Records to process -
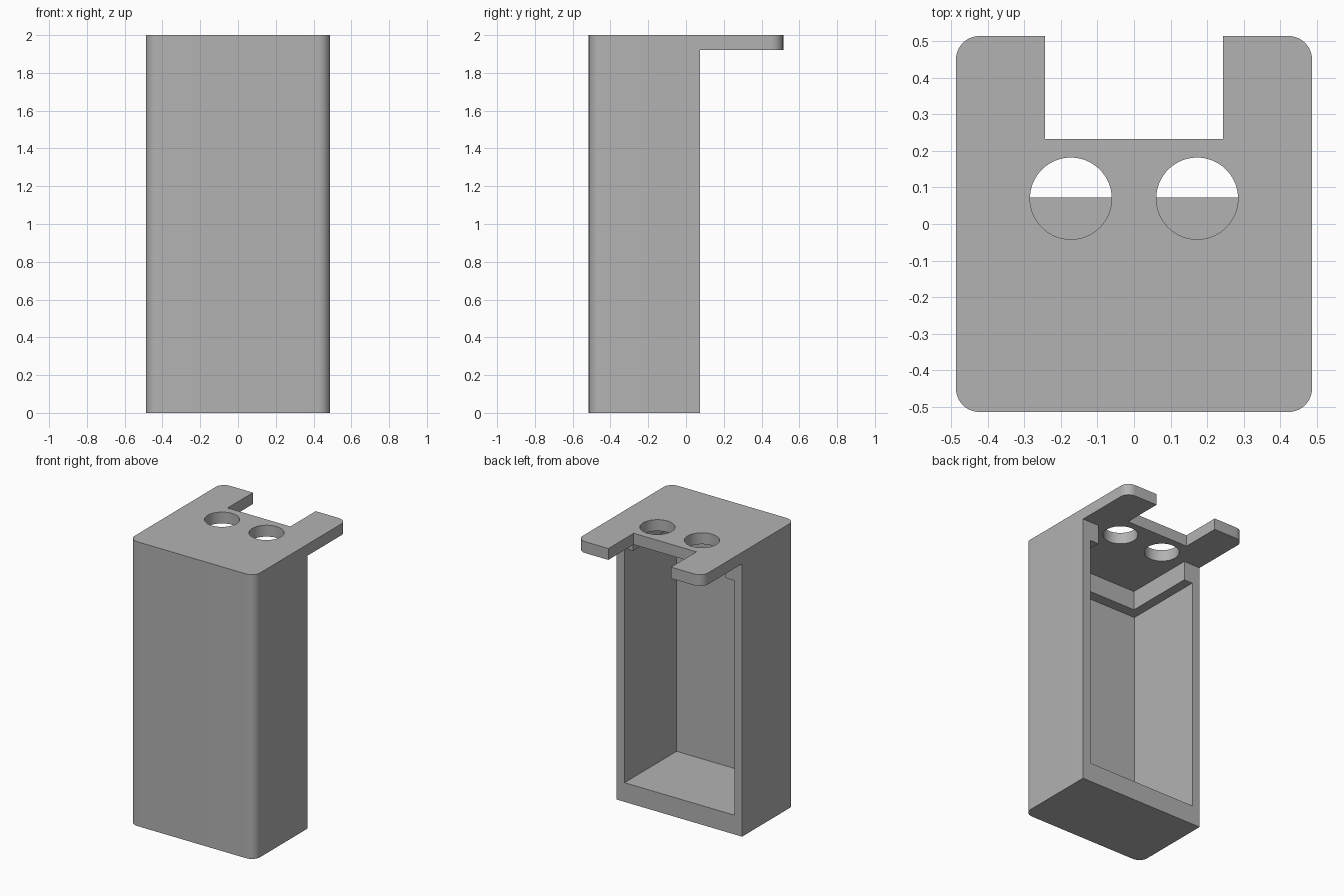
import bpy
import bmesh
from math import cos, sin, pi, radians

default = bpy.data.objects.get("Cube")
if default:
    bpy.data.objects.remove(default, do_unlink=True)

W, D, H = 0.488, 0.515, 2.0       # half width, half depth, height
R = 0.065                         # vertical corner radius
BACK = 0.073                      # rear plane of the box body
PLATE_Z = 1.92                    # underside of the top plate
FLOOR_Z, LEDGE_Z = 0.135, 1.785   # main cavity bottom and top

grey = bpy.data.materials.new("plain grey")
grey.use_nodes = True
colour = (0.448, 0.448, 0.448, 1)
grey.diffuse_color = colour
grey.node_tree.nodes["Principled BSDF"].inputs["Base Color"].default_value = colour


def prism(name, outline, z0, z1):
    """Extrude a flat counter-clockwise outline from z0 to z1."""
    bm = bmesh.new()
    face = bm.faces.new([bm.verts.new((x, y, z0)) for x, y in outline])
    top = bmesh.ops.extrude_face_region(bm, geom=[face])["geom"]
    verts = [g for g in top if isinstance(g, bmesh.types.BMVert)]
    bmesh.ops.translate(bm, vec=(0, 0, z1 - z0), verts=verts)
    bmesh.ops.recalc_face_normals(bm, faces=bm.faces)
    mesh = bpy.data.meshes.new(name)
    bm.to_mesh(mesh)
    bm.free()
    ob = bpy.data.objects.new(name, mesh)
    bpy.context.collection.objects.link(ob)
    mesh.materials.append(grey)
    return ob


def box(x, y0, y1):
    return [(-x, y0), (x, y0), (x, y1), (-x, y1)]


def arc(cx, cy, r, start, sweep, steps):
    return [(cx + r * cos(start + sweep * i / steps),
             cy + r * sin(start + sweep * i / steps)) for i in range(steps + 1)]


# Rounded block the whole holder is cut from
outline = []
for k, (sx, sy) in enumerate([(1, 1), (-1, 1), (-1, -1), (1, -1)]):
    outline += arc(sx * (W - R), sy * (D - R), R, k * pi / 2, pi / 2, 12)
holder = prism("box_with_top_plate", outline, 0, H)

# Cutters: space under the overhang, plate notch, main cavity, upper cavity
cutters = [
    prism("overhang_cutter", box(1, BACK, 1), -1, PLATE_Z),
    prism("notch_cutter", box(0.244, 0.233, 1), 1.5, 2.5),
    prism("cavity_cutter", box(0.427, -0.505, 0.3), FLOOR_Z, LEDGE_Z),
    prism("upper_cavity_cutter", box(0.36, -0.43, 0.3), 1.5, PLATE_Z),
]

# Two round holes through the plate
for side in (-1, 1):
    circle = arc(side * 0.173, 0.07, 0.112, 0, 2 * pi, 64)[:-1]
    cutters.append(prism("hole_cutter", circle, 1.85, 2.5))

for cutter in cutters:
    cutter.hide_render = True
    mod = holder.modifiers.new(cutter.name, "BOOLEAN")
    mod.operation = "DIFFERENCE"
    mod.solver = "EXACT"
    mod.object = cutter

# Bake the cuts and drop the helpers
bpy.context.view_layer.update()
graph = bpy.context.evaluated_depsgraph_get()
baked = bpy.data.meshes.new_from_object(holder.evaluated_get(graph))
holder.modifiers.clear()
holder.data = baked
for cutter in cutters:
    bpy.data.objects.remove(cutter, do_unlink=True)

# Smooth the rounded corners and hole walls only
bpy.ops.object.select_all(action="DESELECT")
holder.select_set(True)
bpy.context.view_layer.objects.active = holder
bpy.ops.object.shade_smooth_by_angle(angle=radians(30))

--

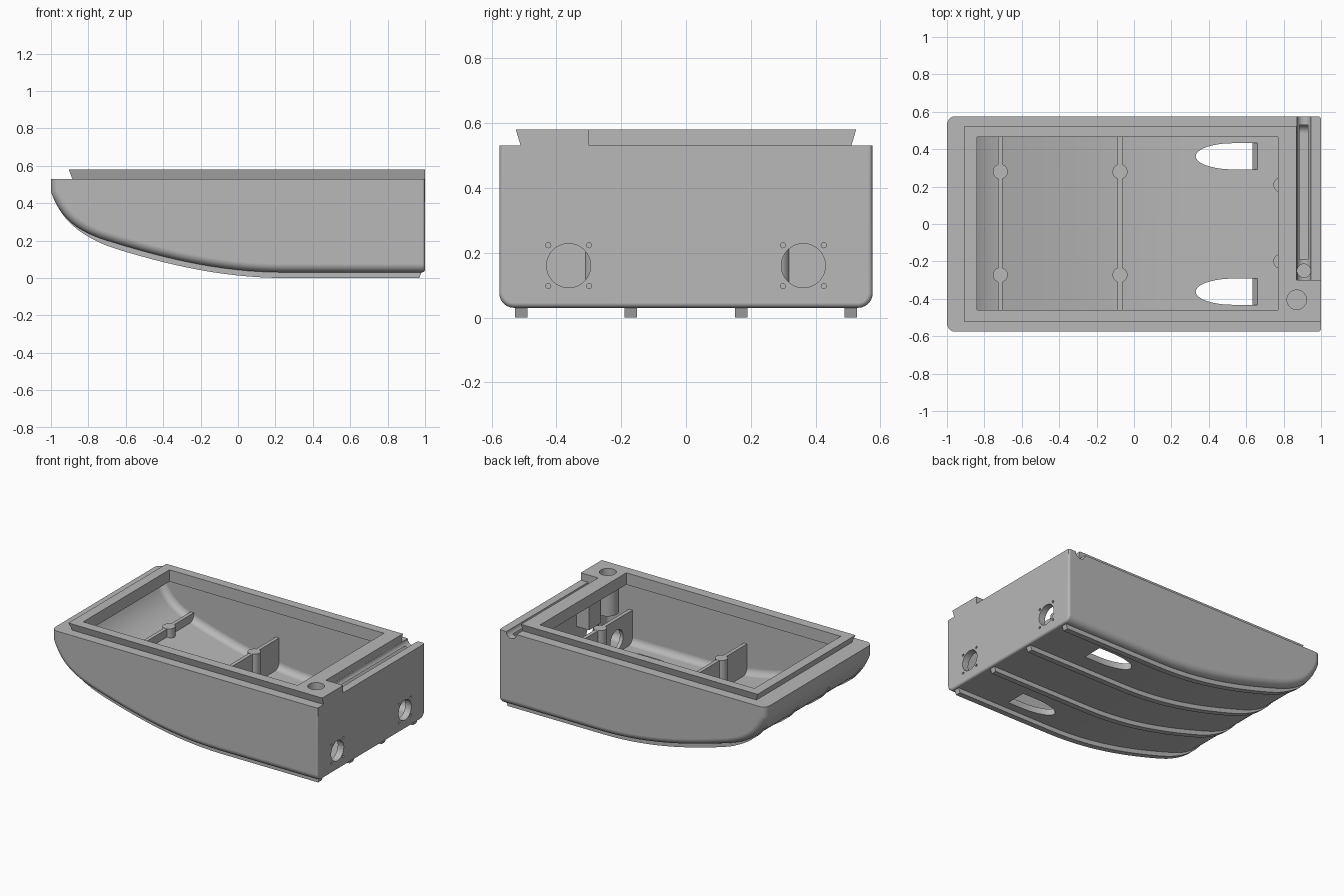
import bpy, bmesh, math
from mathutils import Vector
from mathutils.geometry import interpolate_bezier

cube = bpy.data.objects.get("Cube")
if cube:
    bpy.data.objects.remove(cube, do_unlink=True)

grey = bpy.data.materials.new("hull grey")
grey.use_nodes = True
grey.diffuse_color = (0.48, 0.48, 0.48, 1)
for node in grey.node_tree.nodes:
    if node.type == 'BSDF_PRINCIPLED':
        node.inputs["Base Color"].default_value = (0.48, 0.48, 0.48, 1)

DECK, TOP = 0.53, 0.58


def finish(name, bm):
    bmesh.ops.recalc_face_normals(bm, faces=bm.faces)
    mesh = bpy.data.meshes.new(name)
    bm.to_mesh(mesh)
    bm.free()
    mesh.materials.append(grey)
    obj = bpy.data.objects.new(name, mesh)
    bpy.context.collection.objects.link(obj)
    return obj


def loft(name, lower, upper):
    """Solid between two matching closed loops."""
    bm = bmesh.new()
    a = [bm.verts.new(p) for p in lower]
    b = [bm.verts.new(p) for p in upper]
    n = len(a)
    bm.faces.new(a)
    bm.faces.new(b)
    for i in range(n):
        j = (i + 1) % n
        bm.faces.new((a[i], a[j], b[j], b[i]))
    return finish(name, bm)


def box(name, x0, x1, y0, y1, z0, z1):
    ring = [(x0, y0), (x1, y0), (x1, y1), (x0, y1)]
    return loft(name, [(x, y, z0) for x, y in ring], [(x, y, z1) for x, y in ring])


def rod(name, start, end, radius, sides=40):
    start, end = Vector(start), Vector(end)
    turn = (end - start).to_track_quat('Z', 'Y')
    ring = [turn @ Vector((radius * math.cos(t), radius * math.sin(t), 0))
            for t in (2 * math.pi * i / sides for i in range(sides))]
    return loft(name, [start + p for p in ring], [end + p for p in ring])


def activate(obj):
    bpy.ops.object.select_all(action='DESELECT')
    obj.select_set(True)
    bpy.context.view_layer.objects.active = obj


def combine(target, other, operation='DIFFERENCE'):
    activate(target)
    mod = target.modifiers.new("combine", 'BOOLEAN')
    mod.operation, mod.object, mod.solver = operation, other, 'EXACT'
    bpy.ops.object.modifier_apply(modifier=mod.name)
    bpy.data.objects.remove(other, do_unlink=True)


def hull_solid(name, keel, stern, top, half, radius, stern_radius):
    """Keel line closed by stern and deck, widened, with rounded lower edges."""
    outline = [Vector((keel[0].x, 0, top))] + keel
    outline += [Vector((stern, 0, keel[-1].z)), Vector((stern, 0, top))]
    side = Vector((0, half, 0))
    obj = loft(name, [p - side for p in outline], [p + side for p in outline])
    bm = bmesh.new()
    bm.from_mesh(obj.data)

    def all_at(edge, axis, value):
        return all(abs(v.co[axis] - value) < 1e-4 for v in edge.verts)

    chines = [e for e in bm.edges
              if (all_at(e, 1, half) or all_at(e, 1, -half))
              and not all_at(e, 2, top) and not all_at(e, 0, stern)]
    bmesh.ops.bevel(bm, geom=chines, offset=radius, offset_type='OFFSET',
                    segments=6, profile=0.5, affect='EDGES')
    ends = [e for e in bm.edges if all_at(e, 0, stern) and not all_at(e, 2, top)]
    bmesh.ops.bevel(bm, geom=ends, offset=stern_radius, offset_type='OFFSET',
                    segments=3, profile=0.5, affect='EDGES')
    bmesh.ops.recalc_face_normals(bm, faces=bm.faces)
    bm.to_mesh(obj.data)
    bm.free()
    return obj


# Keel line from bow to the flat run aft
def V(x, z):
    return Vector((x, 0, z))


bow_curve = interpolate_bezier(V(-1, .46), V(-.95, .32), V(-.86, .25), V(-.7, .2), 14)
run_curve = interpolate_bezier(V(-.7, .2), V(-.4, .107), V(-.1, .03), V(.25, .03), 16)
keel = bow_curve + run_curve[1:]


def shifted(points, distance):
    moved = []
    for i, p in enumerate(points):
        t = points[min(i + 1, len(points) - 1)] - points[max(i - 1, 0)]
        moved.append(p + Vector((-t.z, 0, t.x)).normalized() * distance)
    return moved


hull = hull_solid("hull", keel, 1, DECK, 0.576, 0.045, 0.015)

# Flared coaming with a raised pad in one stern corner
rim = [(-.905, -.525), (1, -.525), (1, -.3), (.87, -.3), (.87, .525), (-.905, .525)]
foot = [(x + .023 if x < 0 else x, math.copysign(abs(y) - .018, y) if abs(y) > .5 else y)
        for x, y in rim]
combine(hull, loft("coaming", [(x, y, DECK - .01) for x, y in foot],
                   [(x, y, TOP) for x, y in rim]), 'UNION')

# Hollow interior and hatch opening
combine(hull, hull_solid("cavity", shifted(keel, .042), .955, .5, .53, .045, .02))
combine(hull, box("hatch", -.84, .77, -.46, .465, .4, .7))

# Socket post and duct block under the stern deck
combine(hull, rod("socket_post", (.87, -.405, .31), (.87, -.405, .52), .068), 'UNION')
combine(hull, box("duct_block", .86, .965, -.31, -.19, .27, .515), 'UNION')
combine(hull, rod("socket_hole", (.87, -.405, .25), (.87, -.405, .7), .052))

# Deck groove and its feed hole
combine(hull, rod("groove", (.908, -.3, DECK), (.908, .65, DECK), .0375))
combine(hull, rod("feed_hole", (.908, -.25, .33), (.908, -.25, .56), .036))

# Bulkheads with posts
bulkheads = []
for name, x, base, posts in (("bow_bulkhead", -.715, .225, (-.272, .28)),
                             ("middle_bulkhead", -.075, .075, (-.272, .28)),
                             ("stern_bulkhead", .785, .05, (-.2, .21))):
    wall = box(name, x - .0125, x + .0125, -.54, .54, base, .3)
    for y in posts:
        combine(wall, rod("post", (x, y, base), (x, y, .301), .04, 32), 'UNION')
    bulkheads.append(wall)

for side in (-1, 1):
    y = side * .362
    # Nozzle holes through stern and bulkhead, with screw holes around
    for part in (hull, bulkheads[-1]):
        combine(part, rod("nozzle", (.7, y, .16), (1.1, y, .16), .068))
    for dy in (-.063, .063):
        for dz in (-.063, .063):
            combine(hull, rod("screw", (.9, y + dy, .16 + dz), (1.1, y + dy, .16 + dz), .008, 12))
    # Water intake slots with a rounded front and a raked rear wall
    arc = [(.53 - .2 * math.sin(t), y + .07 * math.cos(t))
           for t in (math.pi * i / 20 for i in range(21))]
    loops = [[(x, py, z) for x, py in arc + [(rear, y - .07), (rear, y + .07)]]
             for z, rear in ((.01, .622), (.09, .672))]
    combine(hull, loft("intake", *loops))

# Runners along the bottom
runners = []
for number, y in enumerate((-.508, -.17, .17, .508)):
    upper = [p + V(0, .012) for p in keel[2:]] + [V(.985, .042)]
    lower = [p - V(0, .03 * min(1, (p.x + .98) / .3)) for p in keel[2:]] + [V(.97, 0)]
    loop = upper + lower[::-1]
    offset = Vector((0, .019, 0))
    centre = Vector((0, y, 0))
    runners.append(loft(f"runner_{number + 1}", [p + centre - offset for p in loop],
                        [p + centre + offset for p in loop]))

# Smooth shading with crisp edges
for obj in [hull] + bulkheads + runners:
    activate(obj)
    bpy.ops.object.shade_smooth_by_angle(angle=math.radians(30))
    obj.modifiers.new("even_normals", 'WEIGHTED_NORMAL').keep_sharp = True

---

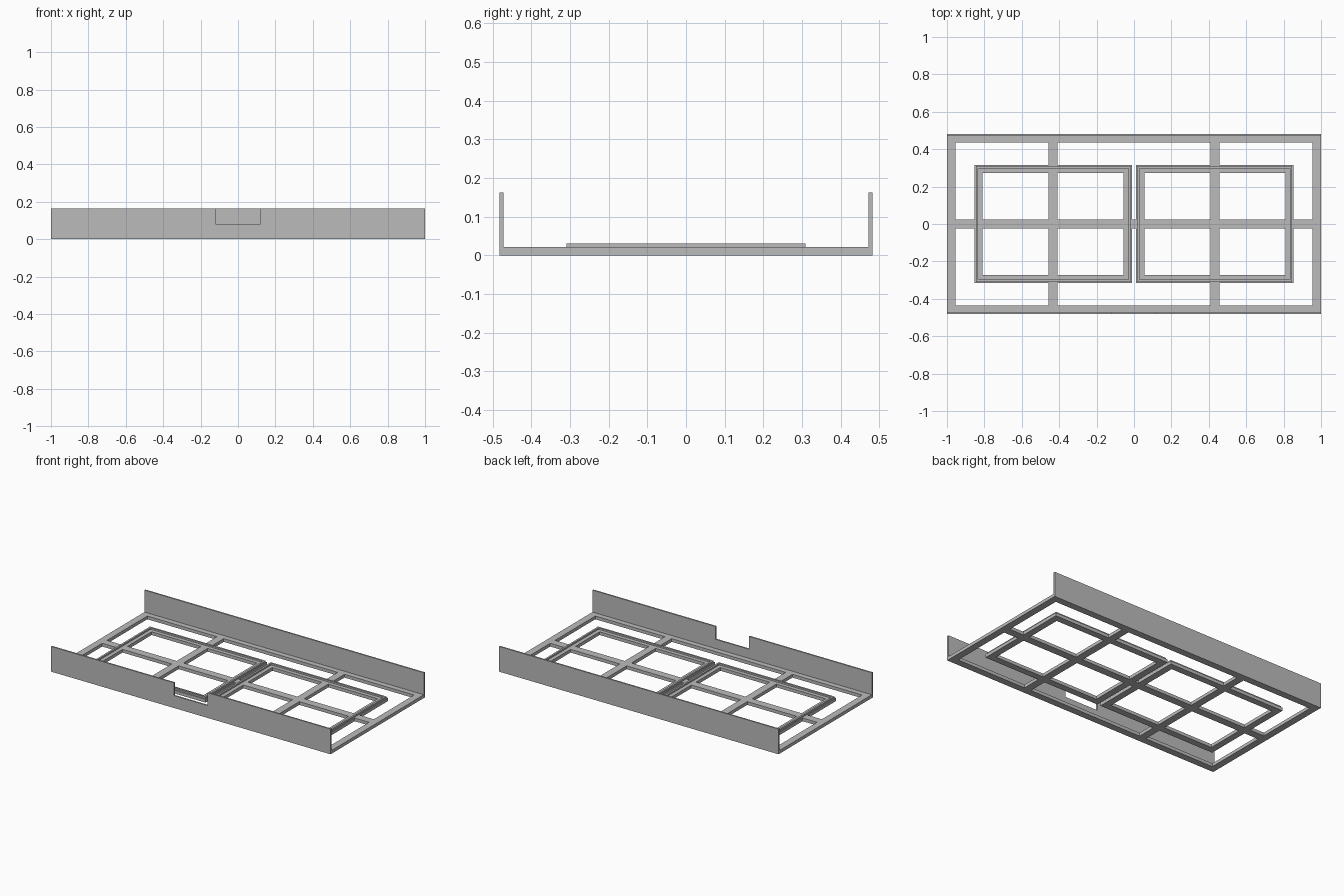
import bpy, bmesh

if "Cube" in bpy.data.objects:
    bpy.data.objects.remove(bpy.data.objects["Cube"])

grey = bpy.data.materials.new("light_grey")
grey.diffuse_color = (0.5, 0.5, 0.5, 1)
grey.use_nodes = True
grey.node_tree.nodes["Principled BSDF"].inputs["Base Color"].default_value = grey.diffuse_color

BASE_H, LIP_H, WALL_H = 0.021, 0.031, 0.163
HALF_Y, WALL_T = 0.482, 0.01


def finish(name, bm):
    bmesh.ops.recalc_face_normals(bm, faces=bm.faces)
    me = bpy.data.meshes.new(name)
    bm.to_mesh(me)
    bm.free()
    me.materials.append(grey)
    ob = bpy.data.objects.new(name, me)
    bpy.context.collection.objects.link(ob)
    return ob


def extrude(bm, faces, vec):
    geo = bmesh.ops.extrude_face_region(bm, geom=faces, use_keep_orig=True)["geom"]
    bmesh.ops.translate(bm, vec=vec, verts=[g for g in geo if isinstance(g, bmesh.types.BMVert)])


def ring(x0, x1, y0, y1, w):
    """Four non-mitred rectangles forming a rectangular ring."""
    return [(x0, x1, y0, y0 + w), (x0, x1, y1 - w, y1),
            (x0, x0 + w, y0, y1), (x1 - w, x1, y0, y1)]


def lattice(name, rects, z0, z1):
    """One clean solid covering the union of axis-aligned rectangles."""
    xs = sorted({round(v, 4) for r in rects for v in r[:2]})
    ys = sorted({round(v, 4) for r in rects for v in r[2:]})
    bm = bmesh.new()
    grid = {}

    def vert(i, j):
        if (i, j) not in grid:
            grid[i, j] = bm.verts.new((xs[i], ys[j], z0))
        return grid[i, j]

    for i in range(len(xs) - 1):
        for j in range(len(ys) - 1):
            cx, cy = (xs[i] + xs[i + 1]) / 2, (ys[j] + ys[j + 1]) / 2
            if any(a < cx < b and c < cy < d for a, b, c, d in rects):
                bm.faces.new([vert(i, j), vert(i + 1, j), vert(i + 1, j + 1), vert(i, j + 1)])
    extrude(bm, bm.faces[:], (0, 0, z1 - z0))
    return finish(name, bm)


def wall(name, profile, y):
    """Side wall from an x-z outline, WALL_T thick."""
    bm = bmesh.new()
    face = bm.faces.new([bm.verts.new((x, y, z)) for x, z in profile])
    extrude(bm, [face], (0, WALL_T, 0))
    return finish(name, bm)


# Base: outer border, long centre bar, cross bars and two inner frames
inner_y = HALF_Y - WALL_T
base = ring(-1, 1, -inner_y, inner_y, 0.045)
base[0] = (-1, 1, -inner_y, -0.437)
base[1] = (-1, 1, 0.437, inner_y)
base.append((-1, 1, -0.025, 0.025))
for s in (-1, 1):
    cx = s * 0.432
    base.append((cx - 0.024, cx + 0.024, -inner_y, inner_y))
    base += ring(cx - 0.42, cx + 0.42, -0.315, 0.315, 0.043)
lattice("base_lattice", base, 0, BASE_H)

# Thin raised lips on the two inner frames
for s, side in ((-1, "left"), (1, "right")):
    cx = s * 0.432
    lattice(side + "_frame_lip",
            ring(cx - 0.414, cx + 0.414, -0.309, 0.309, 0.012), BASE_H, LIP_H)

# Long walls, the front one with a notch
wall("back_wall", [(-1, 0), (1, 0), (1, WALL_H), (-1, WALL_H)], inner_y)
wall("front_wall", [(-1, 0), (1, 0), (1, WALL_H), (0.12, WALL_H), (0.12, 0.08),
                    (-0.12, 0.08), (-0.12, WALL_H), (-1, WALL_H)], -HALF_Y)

Work required -
Give only the number of lines in the preceding data that include the word "materials".

The answer -
6